Joe Vogel on August 8, 2023 at 4:18 pm

I’ve found the theater name styled as Coté in a modern source, but early trade journals, the AMPD and the FDY all give the name as Cota, with an “a”. The earliest instance of Cote (with an “e” and unaccented) I’ve seen is in the item from Boxoffice of September 4, 1948, cited earlier. It is always Cote in every Boxoffice mention I’ve seen. The first (and only) instance of Coté I’ve seen is in the article cited in my first comment on this house (click on Bruce Calvert’s name to see his copypasta.

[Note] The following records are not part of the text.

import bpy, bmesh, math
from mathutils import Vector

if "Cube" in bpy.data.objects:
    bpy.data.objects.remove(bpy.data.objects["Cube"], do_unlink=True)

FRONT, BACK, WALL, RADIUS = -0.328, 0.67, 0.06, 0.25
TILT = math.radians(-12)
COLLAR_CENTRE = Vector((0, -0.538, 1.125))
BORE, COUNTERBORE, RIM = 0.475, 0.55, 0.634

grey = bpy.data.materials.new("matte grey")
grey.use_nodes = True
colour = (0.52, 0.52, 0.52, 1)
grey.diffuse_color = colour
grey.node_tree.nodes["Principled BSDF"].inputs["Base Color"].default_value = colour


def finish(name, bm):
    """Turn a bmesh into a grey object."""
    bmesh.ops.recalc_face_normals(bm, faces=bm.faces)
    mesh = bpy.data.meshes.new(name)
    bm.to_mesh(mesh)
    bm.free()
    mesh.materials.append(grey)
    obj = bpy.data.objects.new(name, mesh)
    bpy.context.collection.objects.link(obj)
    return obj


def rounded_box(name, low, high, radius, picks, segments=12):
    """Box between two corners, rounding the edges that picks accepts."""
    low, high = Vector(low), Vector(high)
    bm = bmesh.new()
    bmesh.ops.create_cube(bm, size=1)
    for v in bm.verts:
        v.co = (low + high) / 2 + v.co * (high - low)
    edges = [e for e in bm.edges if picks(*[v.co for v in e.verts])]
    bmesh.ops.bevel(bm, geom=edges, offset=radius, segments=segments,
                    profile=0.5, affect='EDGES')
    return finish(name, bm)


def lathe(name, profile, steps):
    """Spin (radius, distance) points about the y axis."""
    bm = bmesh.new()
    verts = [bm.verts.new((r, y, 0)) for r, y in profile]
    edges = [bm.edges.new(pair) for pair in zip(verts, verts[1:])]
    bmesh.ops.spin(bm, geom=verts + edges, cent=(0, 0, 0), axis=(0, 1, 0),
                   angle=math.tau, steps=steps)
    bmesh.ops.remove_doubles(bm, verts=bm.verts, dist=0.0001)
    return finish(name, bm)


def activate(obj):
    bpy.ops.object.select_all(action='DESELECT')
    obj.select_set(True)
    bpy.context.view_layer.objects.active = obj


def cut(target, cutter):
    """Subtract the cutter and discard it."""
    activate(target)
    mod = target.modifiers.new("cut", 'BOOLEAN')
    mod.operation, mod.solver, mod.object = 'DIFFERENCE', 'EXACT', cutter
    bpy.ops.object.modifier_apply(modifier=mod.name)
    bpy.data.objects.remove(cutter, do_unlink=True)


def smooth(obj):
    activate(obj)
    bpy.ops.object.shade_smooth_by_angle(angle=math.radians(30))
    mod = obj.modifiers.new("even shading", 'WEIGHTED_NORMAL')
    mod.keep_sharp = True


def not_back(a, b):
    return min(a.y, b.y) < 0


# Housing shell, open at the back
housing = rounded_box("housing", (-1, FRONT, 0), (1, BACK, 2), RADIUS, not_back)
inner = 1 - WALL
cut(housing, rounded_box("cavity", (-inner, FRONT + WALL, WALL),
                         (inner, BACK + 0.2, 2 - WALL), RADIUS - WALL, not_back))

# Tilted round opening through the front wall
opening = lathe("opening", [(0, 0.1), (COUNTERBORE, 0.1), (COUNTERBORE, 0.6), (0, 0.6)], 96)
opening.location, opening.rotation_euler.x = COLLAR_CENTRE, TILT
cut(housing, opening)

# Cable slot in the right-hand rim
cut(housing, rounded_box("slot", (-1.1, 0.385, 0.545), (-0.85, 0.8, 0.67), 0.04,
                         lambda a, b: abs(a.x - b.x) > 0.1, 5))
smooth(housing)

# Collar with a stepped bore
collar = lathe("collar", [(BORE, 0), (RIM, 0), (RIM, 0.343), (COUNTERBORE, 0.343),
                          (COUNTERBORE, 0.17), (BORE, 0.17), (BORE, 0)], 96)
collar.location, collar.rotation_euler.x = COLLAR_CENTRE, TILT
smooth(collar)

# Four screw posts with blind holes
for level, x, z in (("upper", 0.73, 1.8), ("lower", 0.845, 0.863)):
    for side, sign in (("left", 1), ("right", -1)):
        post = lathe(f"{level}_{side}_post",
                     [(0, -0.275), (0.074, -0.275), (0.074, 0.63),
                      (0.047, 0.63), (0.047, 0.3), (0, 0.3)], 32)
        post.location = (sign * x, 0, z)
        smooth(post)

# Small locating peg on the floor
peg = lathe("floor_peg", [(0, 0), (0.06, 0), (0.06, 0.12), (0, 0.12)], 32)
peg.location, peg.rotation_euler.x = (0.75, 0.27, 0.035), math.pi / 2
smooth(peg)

The Zwire page he got it from is gone.)

Coté (or perhaps Côte or Côté) is probably correct, but what we use should be based on how the theater’s advertisements styled it, if we can find an ad, or what the signage on the building said, if we can find a photo of it. And given that it was listed as Cota in so many early sources, that spelling should probably at least be listed as an aka.

SethG
SethG on August 7, 2023 at 10:10 pm

Looks like the theater and owner’s name should be Coté, not Cote.

SethG
SethG on August 7, 2023 at 11:59 am

This was a Masonic temple with the theater on the first floor. It does not appear on the January 1913 Sanborn. It must have been built to include the theater from the beginning.

Joe Vogel
Joe Vogel on September 29, 2021 at 4:10 pm

An item about the 35th Anniversary of the Cote Theatre appeared in The Exhibitor of September 29, 1948. It said that the house originally opened on November 21, 1913.

Joe Vogel
Joe Vogel on March 23, 2016 at 8:45 pm

The Cote Theatre was opened in 1913 by Dennis Cote, who had earlier operated a storefront theater,opened in 1910, on East Main Street. The Cote Theatre closed in 1958, according to the article on this web page, which covers the history of all three theaters in Waukon.

The papers of the La Crosse architectural firm Parkinson & Dockendorff include drawings of a theater at Waukon, which though undated are earlier than the drawings of the Bell Theatre in Sparta, Wisconsin, which was designed in 1916 and built in 1919. The client, however, was not named Cote but Bartell (possibly the landlord?) If the Cote Theatre was the project designed by that firm then it was probably a conversion of an existing building, the facade not being characteristic of the firm’s work and, indeed, displaying an architectural style characteristic of small commercial buildings built a decade or two earlier than 1913.